The Supreme Court has decided that the historic failure of British nationality law to confer automatic citizenship on a child born out of wedlock was discriminatory, it has continuing consequences which breached a person’s human rights in a discriminatory way and that denying such a person British citizenship now is unlawful should they request it. The fact of the person’s later criminal offending was not relevant because the injustice had occurred at birth.
R (on the application of Johnson) v Secretary of State for the Home Department  UKSC 56.
As Lady Hale, giving the judgment of the Court, points out:
"The child is not responsible for the marital status of his parents or the date of his birth, yet it is he who suffers the consequences."

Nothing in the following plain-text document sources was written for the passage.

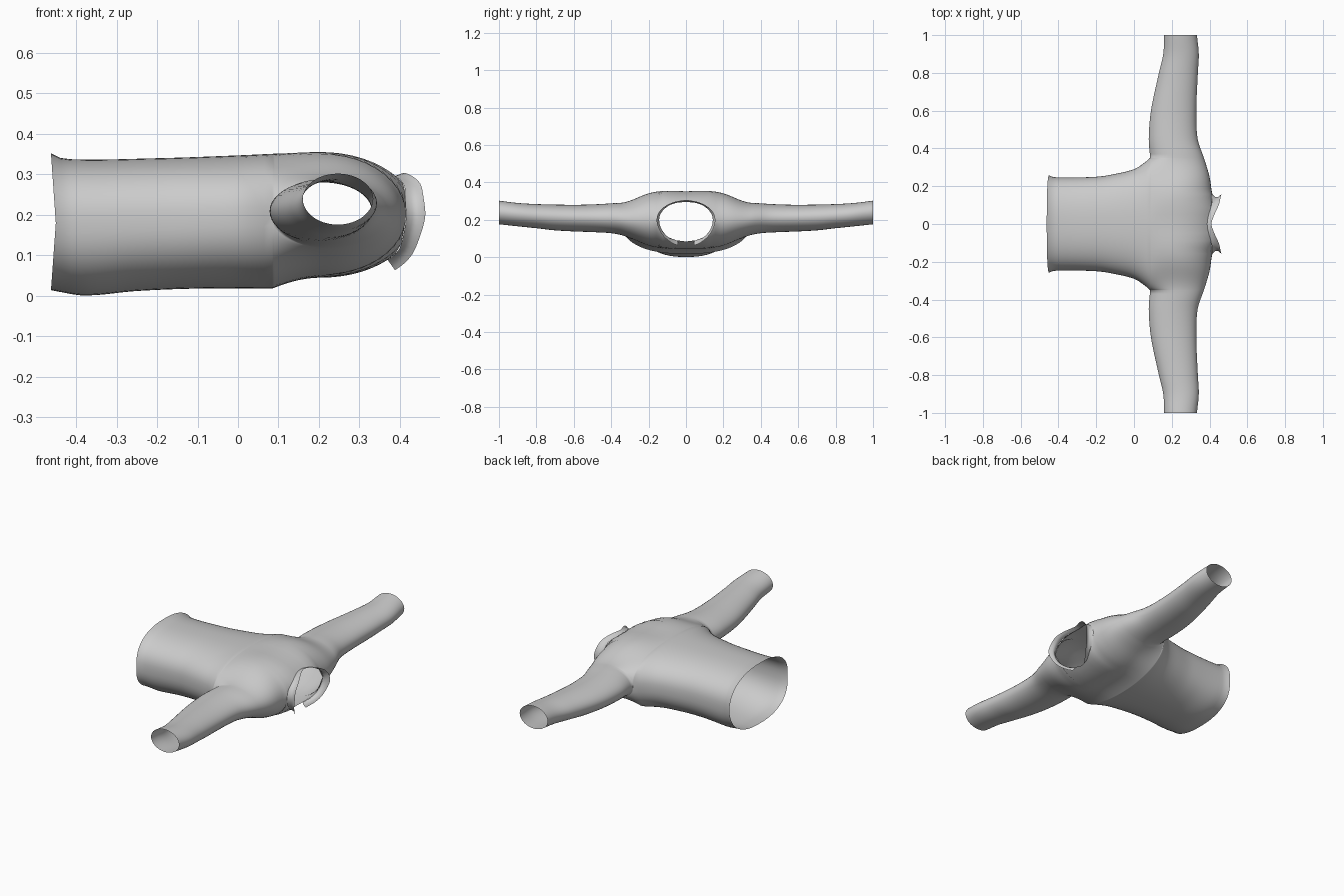
import bpy, bmesh
from math import sin, cos, pi, asin, sqrt

if "Cube" in bpy.data.objects:
    bpy.data.objects.remove(bpy.data.objects["Cube"])


def curve(table, t):
    """Smooth interpolation through (t, value) pairs."""
    n = len(table)
    if t <= table[0][0]:
        return table[0][1]
    if t >= table[-1][0]:
        return table[-1][1]
    i = max(k for k in range(n - 1) if table[k][0] <= t)

    def slope(k):
        a, b = table[max(k - 1, 0)], table[min(k + 1, n - 1)]
        return (b[1] - a[1]) / (b[0] - a[0])
    (x0, y0), (x1, y1) = table[i], table[i + 1]
    d = x1 - x0
    u = (t - x0) / d
    return (y0 * (1 + 2 * u) * (1 - u) ** 2 + slope(i) * d * u * (1 - u) ** 2
            + y1 * u * u * (3 - 2 * u) + slope(i + 1) * d * u * u * (u - 1))


# Torso profiles along x
WIDTH = [(-.45, .258), (-.42, .247), (-.2, .25), (-.1, .265), (0, .29), (.05, .32), (.085, .35)]
TOP = [(-.45, .352), (-.42, .338), (-.2, .34), (0, .347), (.085, .351)]
BOTTOM = [(-.45, .014), (-.38, .001), (-.25, .012), (-.1, .018), (.085, .018)]
# Shoulder and sleeve profiles along |y|
MID = [(0, .2), (.3, .2), (.4, .208), (.6, .212), (.8, .221), (1, .24)]
UP = [(0, .152), (.12, .155), (.2, .142), (.3, .102), (.36, .085), (.5, .072), (.8, .063), (.9, .06), (1, .062)]
DOWN = [(0, .155), (.12, .152), (.2, .137), (.3, .098), (.36, .083), (.5, .076), (.7, .072), (.8, .066), (1, .064)]
BACK = [(0, .085), (.35, .085), (.45, .078), (.6, .09), (.8, .132), (.9, .155), (1, .16)]
FRONT = [(0, .44), (.1, .438), (.157, .415), (.25, .4), (.35, .37), (.45, .337), (.6, .33), (.8, .338), (.9, .343), (1, .333)]

M, NECK, ROWS, ARC = 32, 12, 26, 22
P = 2 / 2.4


def spow(v):
    return abs(v) ** P * (1 if v > 0 else -1)


def column(j):
    th = pi * j / M
    c = 0 if j * 2 == M else cos(th)
    return spow(c), spow(max(sin(th), 0)) if 0 < j < M else 0


NECK_W = .35 * column(NECK)[0]


def torso_point(x, j, s):
    c, h = column(j)
    mid = .18 + .02 * (x + .45) / .535
    z = mid + h * ((curve(TOP, x) if s > 0 else curve(BOTTOM, x)) - mid)
    hem = .012 * h * max(0, (-.38 - x) / .07)
    return (x - hem, curve(WIDTH, x) * c, z)


def arc_point(y, s, a, ring_h):
    """Point on the shoulder/sleeve section at y; a runs 0 (back) to pi (front)."""
    v = abs(y)
    r = curve(UP if s > 0 else DOWN, v)
    xb, xf = curve(BACK, v), curve(FRONT, v)
    k = min(.5, .34 + max(0, v - .1) * .5)
    xc = xb + k * (xf - xb)
    if a <= pi / 2:
        x = xc - (xc - xb) * cos(a)
        h = sqrt(max(0, ring_h ** 2 + (r * r - ring_h ** 2) * sin(a) ** 2))
    else:
        x = xc - (xf - xc) * cos(a)
        h = r * sin(a) if a < pi - 1e-6 else 0
    return (x, y, curve(MID, v) + s * h)


def neck_angle(y, s):
    if abs(y) >= NECK_W - 1e-6:
        return pi
    h = (.096 if s > 0 else .116) * sqrt(1 - (y / NECK_W) ** 2)
    return pi - asin(h / curve(UP if s > 0 else DOWN, abs(y)))


def add_grid(bm, grid):
    vs = [[bm.verts.new(p) for p in line] for line in grid]
    for a, b in zip(vs, vs[1:]):
        for i in range(len(a) - 1):
            bm.faces.new((a[i], a[i + 1], b[i + 1], b[i]))


def finish(bm, name):
    bmesh.ops.remove_doubles(bm, verts=bm.verts, dist=.0004)
    bmesh.ops.recalc_face_normals(bm, faces=bm.faces)
    me = bpy.data.meshes.new(name)
    bm.to_mesh(me)
    bm.free()
    for f in me.polygons:
        f.use_smooth = True
    ob = bpy.data.objects.new(name, me)
    bpy.context.collection.objects.link(ob)
    return ob


# Shirt shell: upper and lower sheets of the torso, then both sleeves
bm = bmesh.new()
for s in (1, -1):
    grid = []
    for j in range(M + 1):
        line = [torso_point(-.45 + .535 * i / ROWS, j, s) for i in range(ROWS + 1)]
        y = line[-1][1]
        ring_h = abs(line[-1][2] - .2)
        end = neck_angle(y, s)
        line += [arc_point(y, s, end * i / ARC, ring_h) for i in range(1, ARC + 1)]
        grid.append(line)
    add_grid(bm, grid)
    for side in (1, -1):
        add_grid(bm, [[arc_point(side * (.35 + .65 * n / 32), s, pi * i / ARC, 0)
                       for i in range(ARC + 1)] for n in range(33)])
finish(bm, "shirt_body")

# Collar: thin band around the neck, open at the lower middle
bm = bmesh.new()
inner = []
N = 48
for i in range(N + 1):
    ph = -pi / 2 + .3 + (2 * pi - .6) * i / N
    s = 1 if sin(ph) >= 0 else -1
    y = NECK_W * cos(ph)
    x, y, z = arc_point(y, s, neck_angle(y, s), 0)
    side, low = abs(cos(ph)), max(0, -sin(ph))
    lift = .022 + .026 * side - .012 * low
    rows = []
    for t in (0, .33, .66, 1):
        rows.append((x + lift * t, y * (1 - .1 * sin(pi * t)),
                     z + t * (.008 * max(0, sin(ph)) - .028 * low ** 2)))
    inner.append(rows)
add_grid(bm, inner)
finish(bm, "collar")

"It is clear, therefore, that the denial of citizenship, having such an important effect upon a person’s social identity, is sufficiently within the ambit of article 8 to trigger the application of the prohibition of discrimination in article 14."